Mbandaka (DR Congo) (AFP) - A Catholic priest has been quarantined in the Democratic Republic of Congo after being infected with Ebola as health officials on Friday revised down the number of deaths to 22.

"We have quarantined a priest from the diocese of Mbandaka-Bikoro who tested positive" for the Ebola virus, a medical source told AFP on Thursday, on condition of anonymity. Religious authorities in the town could not be immediately contacted.

The Congolese Health Ministry on Friday published a new death toll for the latest outbreak following laboratory tests on bodies.

The number of overall deaths as of May 23 was confirmed as 22, not the previously reported 27, the communique said.

The number of those infected was also revised down from 58 to 52, including 31 confirmed, 13 probable and 8 suspected cases.

It was not possible to establish whether the priest was among them.

The authorities explained the downward revisions by saying some cases attributed to Ebola had proved negative after laborartory testing.

Kinshasa on May 8 announced cases of the notorious haemorrhagic fever in a remote northwestern district called Bikoro.

Last Thursday, the first case was reported in a city -- Mbandaka, a transport hub located on the Congo River.

DRC health officials launched a small, targeted vaccination campaign this week and UNICEF said it was helping schools and children to protect against the spread of the virus.
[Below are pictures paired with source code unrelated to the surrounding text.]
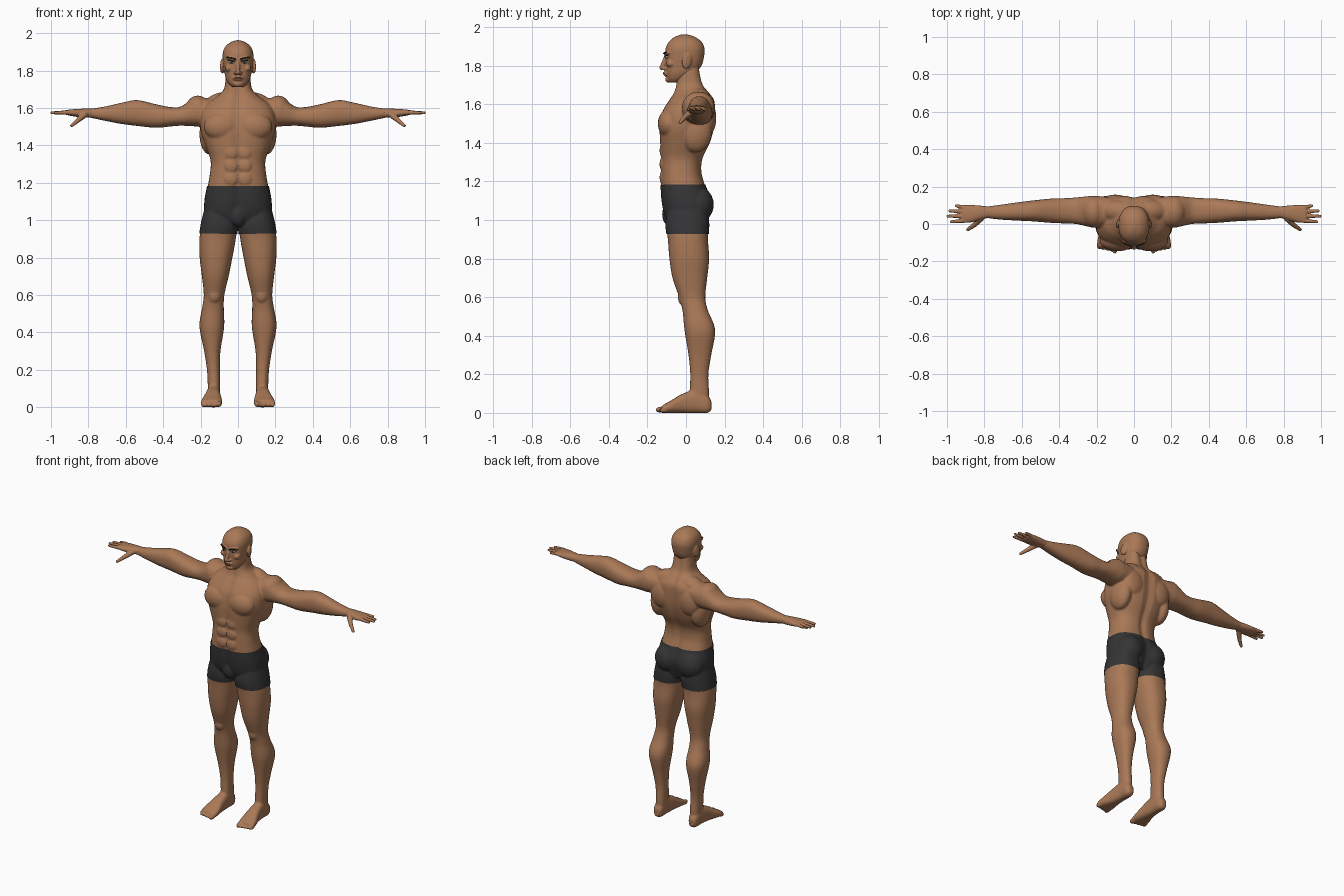
import bpy
import bmesh
from math import cos, sin, pi, exp
from mathutils import Vector, Matrix, Euler

cube = bpy.data.objects.get("Cube")
if cube:
    bpy.data.objects.remove(cube, do_unlink=True)

BOTH = (1, -1)
CENTRE = (1,)


def material(name, colour):
    mat = bpy.data.materials.new(name)
    mat.use_nodes = True
    rgba = (*colour, 1)
    mat.diffuse_color = rgba
    shader = mat.node_tree.nodes["Principled BSDF"]
    shader.inputs["Base Color"].default_value = rgba
    shader.inputs["Roughness"].default_value = 0.7
    return mat


skin = material("tan skin", (0.40, 0.19, 0.095))
cloth = material("charcoal cloth", (0.035, 0.035, 0.037))
hair = material("dark brow hair", (0.02, 0.015, 0.012))
white = material("eye white", (0.6, 0.57, 0.52))
lip_colour = material("brown lip", (0.2, 0.075, 0.045))


def smooth_rows(rows, steps=5):
    """Catmull-Rom interpolation between measured cross-sections."""
    rows = [Vector(r) for r in rows]
    padded = [rows[0]] + rows + [rows[-1]]
    result = []
    for a, b, c, d in zip(padded, padded[1:], padded[2:], padded[3:]):
        for i in range(steps):
            t = i / steps
            result.append(b + (c - a) * (t / 2)
                          + (a * 2 - b * 5 + c * 4 - d) * (t * t / 2)
                          + (b * 3 - a - c * 3 + d) * (t ** 3 / 2))
    return result + [rows[-1]]


def loft(bm, axis, rows, sides=CENTRE, power=2.3, groove=0, count=40):
    """Skin of oval sections; a row is (position, low, high, low, high)."""
    for side in sides:
        rings = []
        for pos, a0, a1, b0, b1 in smooth_rows(rows):
            ring = []
            for k in range(count):
                c, s = cos(2 * pi * k / count), sin(2 * pi * k / count)
                u = abs(c) ** (2 / power) * (1 if c > 0 else -1)
                v = abs(s) ** (2 / power) * (1 if s > 0 else -1)
                a = (a0 + a1) / 2 + u * (a1 - a0) / 2
                b = (b0 + b1) / 2 + v * (b1 - b0) / 2
                b -= v * groove * exp(-(a / 0.02) ** 2)
                p = {"x": (pos, a, b), "y": (a, pos, b), "z": (a, b, pos)}[axis]
                ring.append(bm.verts.new((p[0] * side, p[1], p[2])))
            rings.append(ring)
        for low, high in zip(rings, rings[1:]):
            for k in range(count):
                n = (k + 1) % count
                bm.faces.new((low[k], low[n], high[n], high[k]))
        bm.faces.new(rings[0])
        bm.faces.new(rings[-1])


def even(rows):
    """Expand (height, half width, front, back) to a full row."""
    return [(z, -w, w, front, back) for z, w, front, back in rows]


def ball(bm, centre, radii, sides=BOTH, turn=(0, 0, 0)):
    place = (Matrix.Translation(centre) @ Euler(turn).to_matrix().to_4x4()
             @ Matrix.Diagonal((*radii, 1)))
    for side in sides:
        bmesh.ops.create_uvsphere(bm, u_segments=24, v_segments=16, radius=1,
                                  matrix=Matrix.Diagonal((side, 1, 1, 1)) @ place)


def rod(bm, start, end, r0, r1, sides=BOTH):
    """Tapered rounded rod, used for fingers and the nose."""
    start, end = Vector(start), Vector(end)
    span = end - start
    place = (Matrix.Translation((start + end) / 2)
             @ span.to_track_quat("Z", "Y").to_matrix().to_4x4())
    for side in sides:
        bmesh.ops.create_cone(bm, cap_ends=True, segments=20, radius1=r0,
                              radius2=r1, depth=span.length,
                              matrix=Matrix.Diagonal((side, 1, 1, 1)) @ place)
    ball(bm, start, (r0, r0, r0), sides)
    ball(bm, end, (r1, r1, r1), sides)


def finish(name, bm, mat, voxel=0, rounds=3):
    """Make an object; with a voxel size the shapes are fused into one skin."""
    bmesh.ops.recalc_face_normals(bm, faces=bm.faces)
    mesh = bpy.data.meshes.new(name)
    bm.to_mesh(mesh)
    bm.free()
    ob = bpy.data.objects.new(name, mesh)
    bpy.context.collection.objects.link(ob)
    if voxel:
        remesh = ob.modifiers.new("fuse", "REMESH")
        remesh.mode = "VOXEL"
        remesh.voxel_size = voxel
        relax = ob.modifiers.new("relax", "SMOOTH")
        relax.factor = 0.5
        relax.iterations = rounds
        bpy.context.view_layer.update()
        graph = bpy.context.evaluated_depsgraph_get()
        baked = bpy.data.meshes.new_from_object(ob.evaluated_get(graph))
        ob.modifiers.clear()
        ob.data = baked
    ob.data.materials.clear()
    ob.data.materials.append(mat)
    ob.data.shade_smooth()
    return ob


# Torso and neck
bm = bmesh.new()
loft(bm, "z", even([
    (.97, .1, -.08, .09), (1.03, .17, -.11, .115), (1.1, .176, -.125, .128),
    (1.18, .162, -.13, .1), (1.25, .15, -.13, .082), (1.32, .147, -.13, .088),
    (1.4, .175, -.136, .125), (1.48, .2, -.138, .147), (1.56, .2, -.125, .152),
    (1.62, .17, -.09, .148), (1.66, .115, -.065, .122), (1.7, .076, -.055, .092),
    (1.76, .066, -.048, .076), (1.82, .06, -.03, .07)]), power=2.5, groove=.012)

# Torso muscles
ball(bm, (.088, -.09, 1.5), (.095, .056, .075))
ball(bm, (.1, .115, 1.53), (.08, .042, .09))
ball(bm, (.15, .05, 1.46), (.056, .085, .11))
ball(bm, (.09, .07, 1.62), (.1, .06, .062), turn=(0, .25, 0))
ball(bm, (.085, .06, 1.08), (.086, .08, .09))
ball(bm, (0, -.08, 1.03), (.045, .04, .06), CENTRE)
for z in (1.22, 1.29, 1.36):
    ball(bm, (.037, -.122, z), (.036, .015, .036))

# Arms with shoulders
loft(bm, "x", [
    (.1, 0, .14, 1.52, 1.645), (.2, -.02, .15, 1.502, 1.655),
    (.25, -.013, .148, 1.503, 1.643), (.31, 0, .142, 1.505, 1.606),
    (.37, .003, .138, 1.5, 1.606), (.44, .006, .136, 1.494, 1.62),
    (.54, .014, .126, 1.504, 1.642), (.62, .018, .116, 1.514, 1.628),
    (.72, .024, .102, 1.533, 1.606), (.8, .034, .092, 1.55, 1.594),
    (.83, .036, .09, 1.553, 1.591)], BOTH)
ball(bm, (.215, .065, 1.588), (.068, .085, .078))

# Legs
loft(bm, "z", [
    (1.06, .03, .176, -.09, .11), (.98, .004, .195, -.103, .117),
    (.9, .012, .206, -.094, .114), (.8, .03, .205, -.086, .12),
    (.7, .05, .193, -.07, .11), (.6, .073, .183, -.036, .1),
    (.53, .076, .192, -.018, .114), (.43, .074, .206, -.008, .151),
    (.3, .094, .181, .013, .131), (.2, .097, .166, .022, .116),
    (.1, .096, .161, .019, .12), (.03, .1, .16, .02, .12)], BOTH)
ball(bm, (.127, -.012, .6), (.036, .03, .045))

# Feet and toes
loft(bm, "y", [
    (.132, .115, .148, .015, .06), (.11, .1, .162, 0, .09),
    (.05, .096, .166, 0, .118), (-.02, .092, .176, 0, .098),
    (-.08, .085, .194, 0, .063), (-.125, .086, .199, 0, .038)], BOTH, power=2.6)
for toe in range(5):
    size = .016 if toe == 0 else .012
    ball(bm, (.102 + toe * .021, -.133 + toe * .004, size),
         (size * .9, size * 1.6, size))
body = finish("body", bm, skin, voxel=.006)

# Shorts: a raised band taken from the body surface
bm = bmesh.new()
bm.from_mesh(body.data)
for height, up in ((1.183, 1), (.928, -1)):
    bmesh.ops.bisect_plane(bm, geom=bm.verts[:] + bm.edges[:] + bm.faces[:],
                           plane_co=(0, 0, height), plane_no=(0, 0, up),
                           clear_outer=True)
bm.normal_update()
for vert in bm.verts:
    vert.co += vert.normal * .004
finish("shorts", bm, cloth)

# Hands
bm = bmesh.new()
loft(bm, "x", [
    (.78, .033, .094, 1.548, 1.596), (.83, .02, .099, 1.549, 1.596),
    (.88, .007, .102, 1.555, 1.593), (.92, .008, .1, 1.563, 1.589)], BOTH)
for base, tip, reach in ((.018, .012, .978), (.042, .042, .995),
                         (.066, .07, .985), (.089, .097, .95)):
    knuckle = Vector((.905, base, 1.576))
    end = Vector((reach, tip, 1.574))
    rod(bm, knuckle, end, .012, .008)
rod(bm, (.82, .03, 1.565), (.853, -.005, 1.536), .018, .013)
rod(bm, (.853, -.005, 1.536), (.889, -.03, 1.506), .013, .009)
finish("hands", bm, skin, voxel=.004, rounds=2)

# Head with nose, brow ridge, cheeks, jaw and ears
bm = bmesh.new()
loft(bm, "z", even([
    (1.712, .03, -.085, -.03), (1.73, .05, -.096, 0), (1.76, .066, -.103, .045),
    (1.8, .074, -.106, .08), (1.85, .081, -.107, .094), (1.89, .082, -.106, .096),
    (1.925, .07, -.088, .08), (1.95, .042, -.058, .046), (1.962, .01, -.025, .01)]))
rod(bm, (0, -.104, 1.85), (0, -.126, 1.79), .009, .012, CENTRE)
ball(bm, (.012, -.113, 1.787), (.01, .012, .009))
ball(bm, (.035, -.098, 1.864), (.034, .014, .011), turn=(0, -.15, .35))
ball(bm, (.05, -.078, 1.812), (.02, .025, .02))
ball(bm, (0, -.09, 1.729), (.027, .017, .017), CENTRE)
ball(bm, (0, -.099, 1.76), (.029, .019, .016), CENTRE)
ball(bm, (.083, .005, 1.825), (.011, .026, .042), turn=(-.2, 0, .3))
finish("head", bm, skin, voxel=.004, rounds=2)

# Eyes, irises, brows and lips
bm = bmesh.new()
ball(bm, (.034, -.099, 1.845), (.016, .009, .007), turn=(0, 0, .3))
finish("eyes", bm, white)
bm = bmesh.new()
ball(bm, (.034, -.107, 1.845), (.006, .003, .006))
ball(bm, (.034, -.102, 1.852), (.019, .009, .003), turn=(0, -.1, .3))
finish("irises_and_lashes", bm, hair)
bm = bmesh.new()
ball(bm, (.036, -.109, 1.867), (.029, .005, .005), turn=(0, -.18, .38))
finish("eyebrows", bm, hair)
bm = bmesh.new()
ball(bm, (0, -.115, 1.761), (.022, .005, .004), CENTRE)
finish("lips", bm, lip_colour)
The charity's DRC representative Gianfranco Rotigliano told AFP, following a visit to schools in Bikoro: "I spoke with the schoolchildren, and they know the basic rules including washing their hands regularly, and not shaking hands."

Ebola spreads through contact with bodily fluids and is both highly infectious and extremely lethal.

In Mbandaka, several families have installed buckets of water and soap at the entrance of the house for hand-washing, an AFP correspondent said.

"I asked my children to be careful not to shake hands with people and stop playing with their friends in games that would cause contact between them," Claude, a father of several children, told AFP.